Below are entries. Pull out all lines containing "verts".

Available data:
+ + + + +

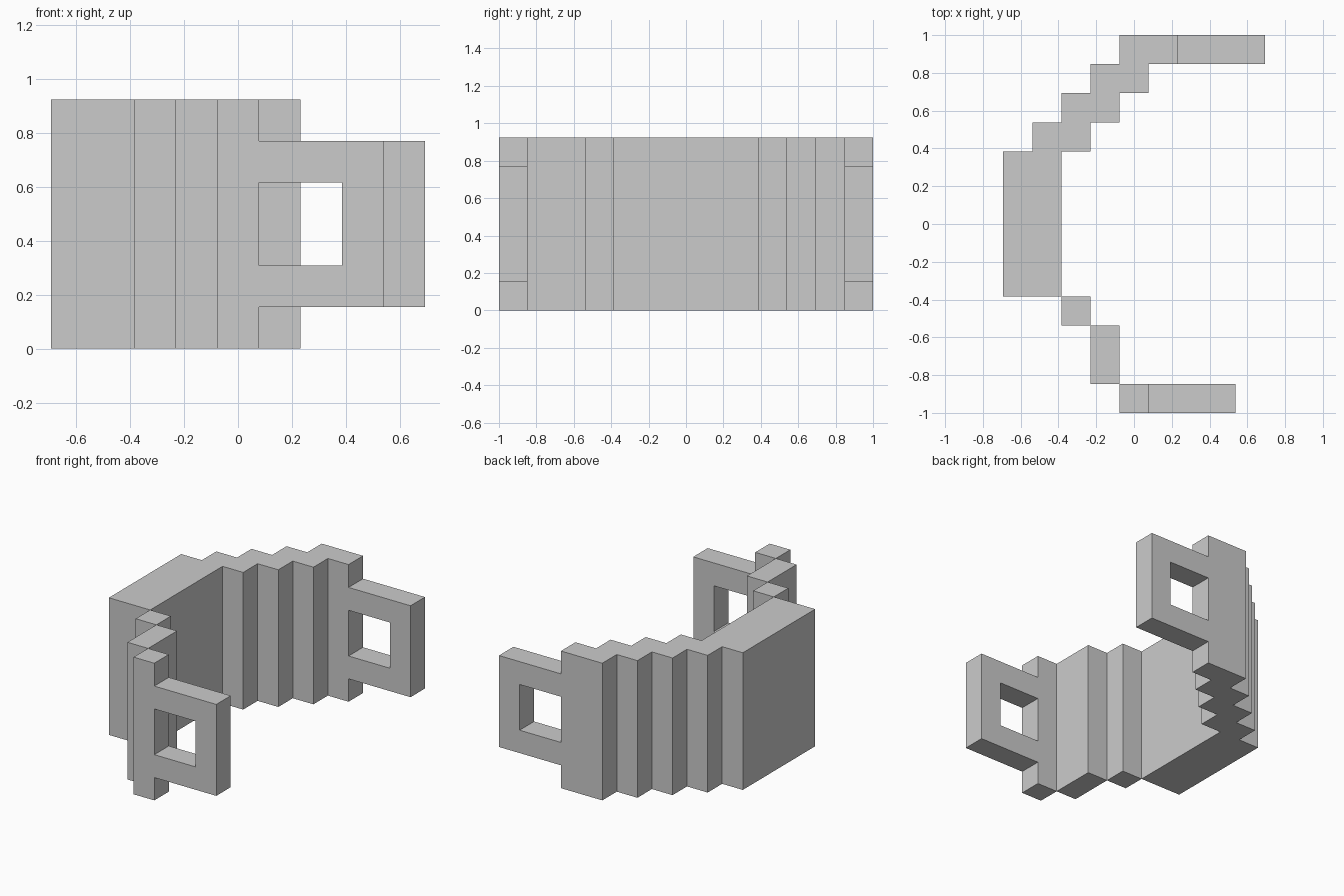
import bpy, bmesh
from mathutils import Vector

if "Cube" in bpy.data.objects:
    bpy.data.objects.remove(bpy.data.objects["Cube"])

U = 2 / 13                        # one grid cell
ORIGIN = Vector((-4.5, -6.5, 0))  # grid corner, in cells


def prism(name, base, direction):
    """Extrude a closed flat outline (in grid cells) along a direction."""
    bm = bmesh.new()
    face = bm.faces.new([bm.verts.new((Vector(p) + ORIGIN) * U) for p in base])
    out = bmesh.ops.extrude_face_region(bm, geom=[face])
    moved = [v for v in out["geom"] if isinstance(v, bmesh.types.BMVert)]
    bmesh.ops.translate(bm, verts=moved, vec=Vector(direction) * U)
    # the extruded outline keeps its base, so fix normals on the closed solid
    if not face.is_valid:
        bm.faces.new([e for e in bm.verts if e not in moved])
    bmesh.ops.recalc_face_normals(bm, faces=bm.faces[:])
    mesh = bpy.data.meshes.new(name)
    bm.to_mesh(mesh)
    bm.free()
    obj = bpy.data.objects.new(name, mesh)
    bpy.context.collection.objects.link(obj)
    return obj


def wall(name, outline):
    return prism(name, [(x, y, 0) for x, y in outline], (0, 0, 6))


def rect(x0, x1, y0, y1):
    return [(x0, y0), (x1, y0), (x1, y1), (x0, y1)]


def handle(name, x, y):
    """C-shaped frame closed off by the wall it is attached to."""
    c = [(0, 1), (3, 1), (3, 5), (0, 5), (0, 4), (2, 4), (2, 2), (0, 2)]
    prism(name, [(x + a, y, z) for a, z in c], (0, 1, 0))


# Back slab and the far stepped wall as one stair-shaped outline
inner = [(2, 4), (2, 9)]
outer = [(0, 4), (0, 9)]
for i in range(1, 5):
    inner += [(i + 2, i + 8), (i + 2, i + 9)]
    outer += [(i, i + 8), (i, i + 9)]
inner = [p for i, p in enumerate(inner) if p not in inner[:i]]
wall("back_and_far_wall", inner + outer[::-1])

# Near side stepped wall, pieces meeting at their corners
wall("near_wall_inner_step", rect(2, 3, 3, 4))
wall("near_wall_middle_step", rect(3, 4, 1, 3))
wall("near_wall_end_post", rect(4, 5, 0, 1))

# Open frame handles
handle("far_handle", 6, 12)
handle("near_handle", 5, 0)
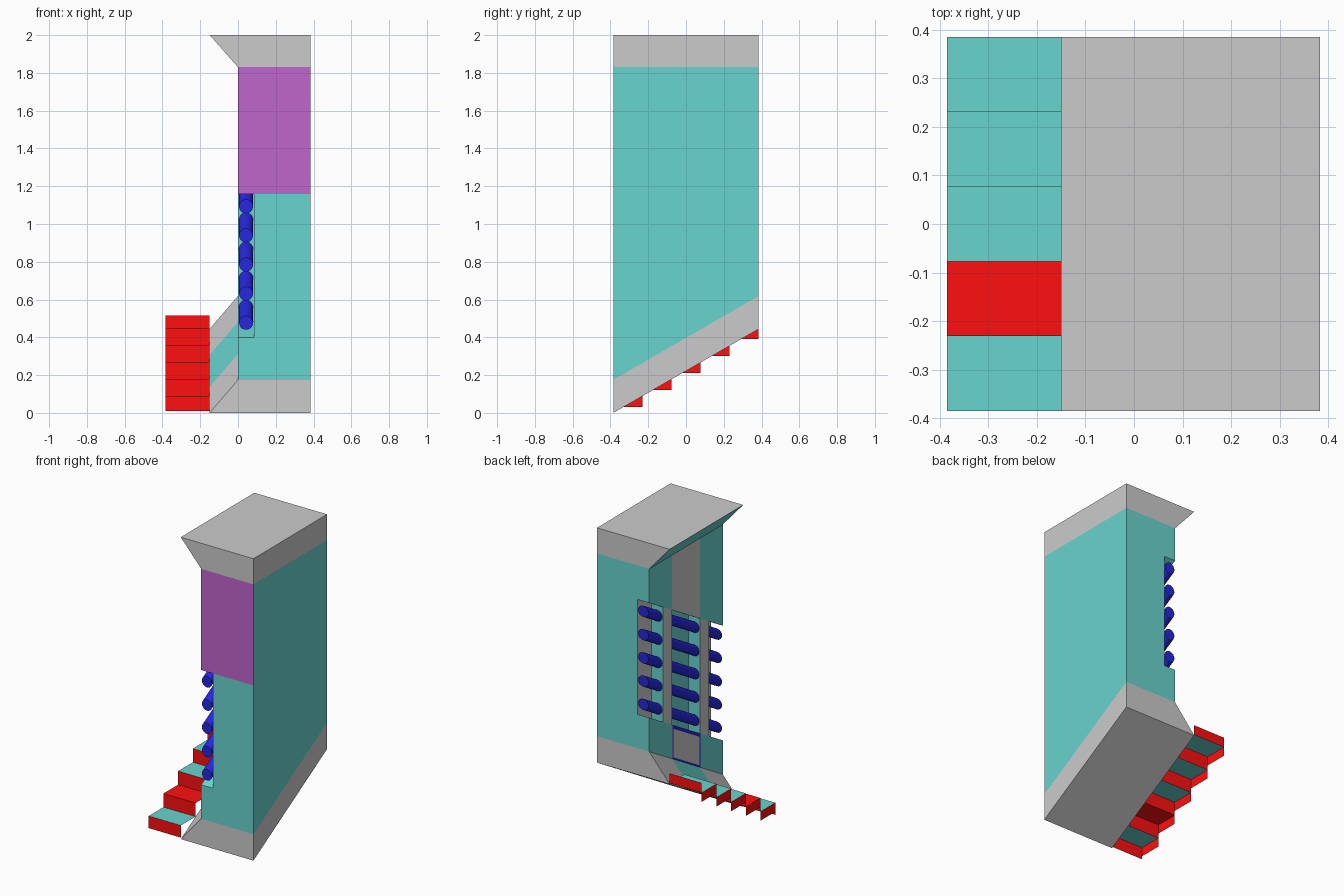
import bpy, math

if "Cube" in bpy.data.objects:
    bpy.data.objects.remove(bpy.data.objects["Cube"])

Y0, Y1 = -0.385, 0.385
X1, XL, NOTCH = 0.383, -0.15, 0.085
SLOPE = 0.577
BAYS = [Y0, -0.24, -0.147, 0.147, 0.24, Y1]
COLORS = {
    "teal": (0.14, 0.66, 0.62, 1), "magenta": (0.53, 0.13, 0.60, 1),
    "blue": (0.02, 0.02, 0.75, 1), "red": (1.0, 0.005, 0.005, 1)}
mats = {"grey": None}
for key, col in COLORS.items():
    mats[key] = bpy.data.materials.new(key)
    mats[key].diffuse_color = col


def at(p, y):
    """Profile point (x, z, follows_slope) placed at depth y."""
    x, z, s = p
    return (x, y, z + s * SLOPE * (y - Y0))


def strip(pts, y0, y1, cols, closed=False):
    """Sweep a clockwise profile along y, one colour per edge."""
    ends = pts[1:] + pts[:1] if closed else pts[1:]
    return [(c, [at(a, y0), at(b, y0), at(b, y1), at(a, y1)])
            for a, b, c in zip(pts, ends, cols)]


def cap(pts, y, col, front):
    ring = [at(p, y) for p in pts]
    return [(col, ring[::-1] if front else ring)]


def build(name, faces, smooth=False):
    index, polys = {}, []
    for _, f in faces:
        polys.append([index.setdefault(tuple(round(v, 5) for v in p), len(index)) for p in f])
    me = bpy.data.meshes.new(name)
    me.from_pydata(list(index), [], polys)
    used = list(dict.fromkeys(c for c, _ in faces))
    for c in used:
        me.materials.append(mats[c])
    for poly, (c, _) in zip(me.polygons, faces):
        poly.material_index = used.index(c)
        poly.use_smooth = smooth
    if smooth:
        me.set_sharp_from_angle(angle=math.radians(40))
    ob = bpy.data.objects.new(name, me)
    bpy.context.collection.objects.link(ob)
    return ob


# Flared cornice
top = [(XL, 2, 0), (X1, 2, 0), (X1, 1.83, 0), (0, 1.83, 0)]
faces = strip(top[:3], Y0, Y1, ["grey", "grey"]) + strip([top[3], top[0]], Y0, Y1, ["teal"])
build("cornice", faces + cap(top, Y0, "grey", True) + cap(top, Y1, "grey", False))

# Flared sloping base, with a coloured strip under the middle bay
foot = [(X1, 0.175, 1), (X1, 0, 1), (XL, 0, 1), (0, 0.175, 1)]
faces = strip(foot[:3], Y0, Y1, ["grey", "grey"])
for i in range(5):
    faces += strip(foot[2:], BAYS[i], BAYS[i + 1], ["teal" if i == 2 else "grey"])
build("base", faces + cap(foot, Y0, "grey", True) + cap(foot, Y1, "grey", False))

# Wall: outer side, end faces, then the five bays of the window side
faces = strip([(X1, 1.83, 0), (X1, 0.175, 1)], Y0, Y1, ["teal"])
lower = [(0, 0.4, 1), (NOTCH, 0.4, 1), (NOTCH, 1.16, 1), (X1, 1.16, 1), (X1, 0.175, 1), (0, 0.175, 1)]
upper = [(0, 1.83, 0), (X1, 1.83, 0), (X1, 1.16, 1), (0, 1.16, 1)]
for y, front in ((Y0, True), (Y1, False)):
    faces += cap(lower, y, "teal", front)
    faces += cap(upper, y, "magenta" if front else "teal", front)
for i in range(5):
    a, b, mid = BAYS[i], BAYS[i + 1], i == 2
    faces += strip([(0, 0.175, 1), (0, 0.4, 1)], a, b, ["grey" if mid else "teal"])
    faces += strip([(0, 1.16, 1), (0, 1.83, 0)], a, b, ["grey" if mid else "teal"])
    if i % 2:      # pier with its two reveals
        faces += strip([(0, 0.4, 1), (0, 1.16, 1)], a, b, ["grey"])
        reveal = [(0, 0.4, 1), (0, 1.16, 1), (NOTCH, 1.16, 1), (NOTCH, 0.4, 1)]
        faces += cap(reveal, a, "teal", True) + cap(reveal, b, "teal", False)
    else:          # opening: sill, back and soffit
        faces += strip([(0, 0.4, 1), (NOTCH, 0.4, 1), (NOTCH, 1.16, 1), (0, 1.16, 1)],
                       a, b, ["teal", "teal" if mid else "grey", "teal"])
build("wall", faces)

# Thin frame around the panel below the middle opening
w, xo = 0.012, -0.003
faces = []
for za, zb, ya, yb in ((0.4 - 2 * w, 0.4, BAYS[2], BAYS[3]), (0.175, 0.175 + w, BAYS[2], BAYS[3]),
                       (0.175, 0.4, BAYS[2], BAYS[2] + w), (0.175, 0.4, BAYS[3] - w, BAYS[3])):
    faces += strip([(xo, za, 1), (xo, zb, 1)], ya, yb, ["blue"])
build("panel_frame", faces)

# Round rails, five in each opening, following the slope
N, R = 20, 0.037
for n, i in enumerate((0, 2, 4)):
    faces = []
    for row in range(5):
        zc = 0.4 + 0.154 * (row + 0.5)
        ring = [(NOTCH / 2 + R * math.sin(2 * math.pi * k / N),
                 zc + R * math.cos(2 * math.pi * k / N), 1) for k in range(N)]
        faces += strip(ring, BAYS[i], BAYS[i + 1], ["blue"] * N, closed=True)
        faces += cap(ring, BAYS[i], "blue", True) + cap(ring, BAYS[i + 1], "blue", False)
    build(f"window_rails_{n + 1}", faces, smooth=True)

# Open staircase: risers, treads and outer skirts
xs, run, rise = -0.385, (Y1 - Y0) / 5, 0.09
faces = []
for k in range(6):
    y, z = Y0 + run * k, rise * (k + 1)
    lo, hi = (0.01 if k == 0 else z - rise), (0.515 if k == 5 else z)
    faces += cap([(xs, hi, 0), (XL, hi, 0), (XL, lo, 0), (xs, lo, 0)], y, "red", True)
    if k < 5:
        faces += strip([(xs, z, 0), (XL, z, 0)], y, y + run, ["red" if k == 1 else "teal"])
        faces += strip([(xs, z - 0.06, 0), (xs, z, 0)], y, y + run, ["red"])
build("staircase", faces)

for m in bpy.data.materials:
    if m.users and not m.is_grease_pencil:
        m.use_nodes = True
        m.node_tree.nodes["Principled BSDF"].inputs["Base Color"].default_value = m.diffuse_color
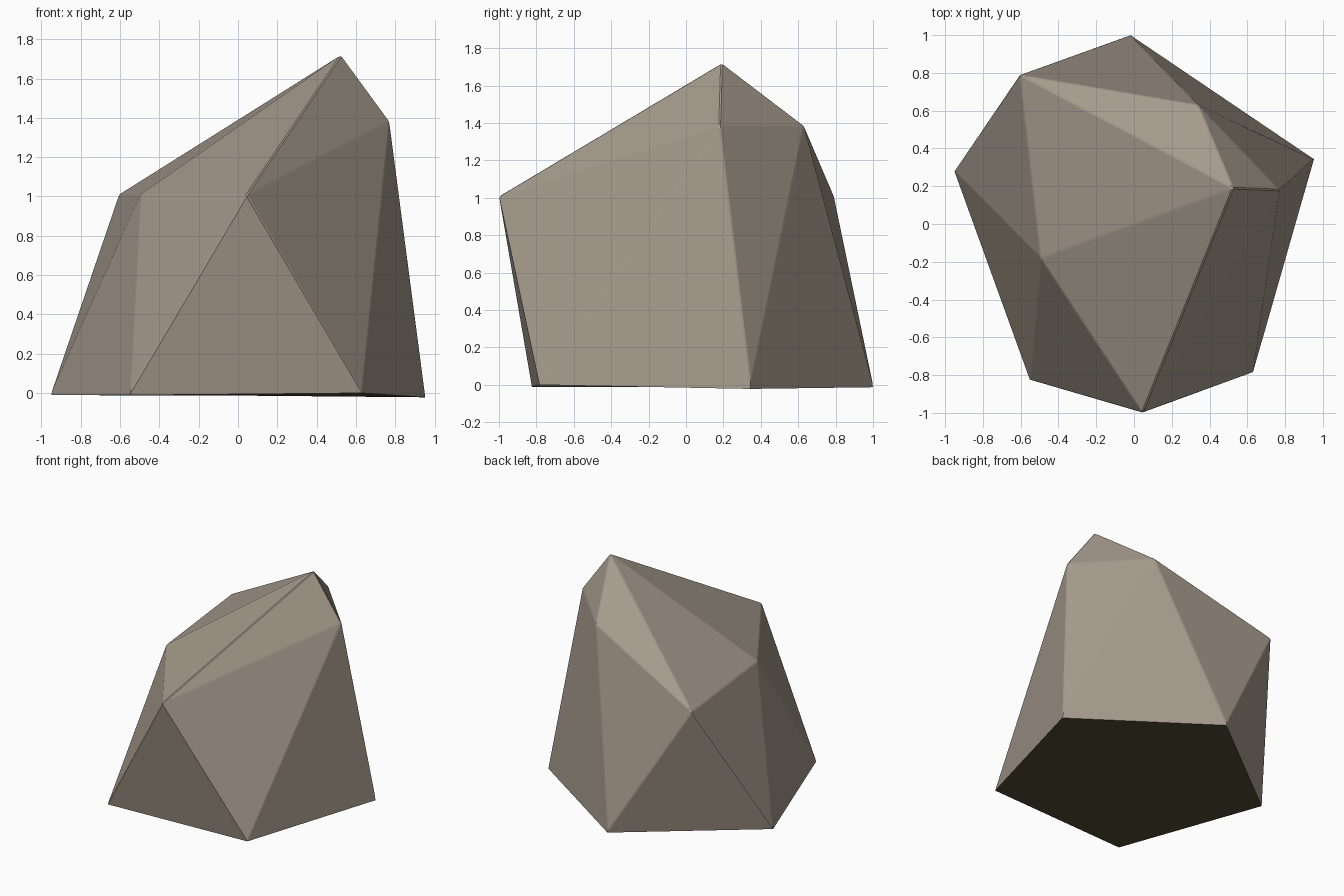
import bpy, bmesh

if "Cube" in bpy.data.objects:
    bpy.data.objects.remove(bpy.data.objects["Cube"])


def flat_colour(name, rgb):
    mat = bpy.data.materials.new(name)
    mat.diffuse_color = (*rgb, 1)
    mat.use_nodes = True
    mat.node_tree.nodes["Principled BSDF"].inputs["Base Color"].default_value = mat.diffuse_color
    return mat


# Footprint ring, shoulder ring and peak of the boulder
foot = [(-0.55, -0.825, 0), (0.63, -0.785, 0), (0.95, 0.345, 0), (-0.02, 1.0, 0), (-0.95, 0.28, 0)]
shoulder = [(0.045, -1.0, 1.01), (0.77, 0.18, 1.385), (0.34, 0.63, 1.385),
            (-0.605, 0.79, 1.01), (-0.495, -0.18, 1.01)]
peak = (0.525, 0.19, 1.72)

bm = bmesh.new()
b = [bm.verts.new(p) for p in foot]
t = [bm.verts.new(p) for p in shoulder]
top = bm.verts.new(peak)

# Zigzag sides and a fan up to the peak
n = len(b)
for i in range(n):
    j = (i + 1) % n
    bm.faces.new((b[i], b[j], t[i]))
    bm.faces.new((b[j], t[j], t[i]))
    bm.faces.new((t[i], t[j], top))
bm.faces.new(b[::-1])  # flat underside
bmesh.ops.recalc_face_normals(bm, faces=bm.faces)

# Slightly worn edges, except around the footprint
worn = [e for e in bm.edges if max(v.co.z for v in e.verts) > 0.1]
bmesh.ops.bevel(bm, geom=worn, offset=0.006, segments=1, affect='EDGES', profile=0.5)

# Dark earth on the underside
bm.normal_update()
for f in bm.faces:
    f.material_index = 1 if f.normal.z < -0.9 else 0

mesh = bpy.data.meshes.new("boulder")
bm.to_mesh(mesh)
bm.free()
mesh.materials.append(flat_colour("warm grey stone", (0.376, 0.322, 0.262)))
mesh.materials.append(flat_colour("dark earth", (0.087, 0.07, 0.037)))
bpy.context.collection.objects.link(bpy.data.objects.new("boulder", mesh))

+ + + + +

Task answer:
    face = bm.faces.new([bm.verts.new((Vector(p) + ORIGIN) * U) for p in base])
    bmesh.ops.translate(bm, verts=moved, vec=Vector(direction) * U)
        bm.faces.new([e for e in bm.verts if e not in moved])
b = [bm.verts.new(p) for p in foot]
t = [bm.verts.new(p) for p in shoulder]
top = bm.verts.new(peak)
worn = [e for e in bm.edges if max(v.co.z for v in e.verts) > 0.1]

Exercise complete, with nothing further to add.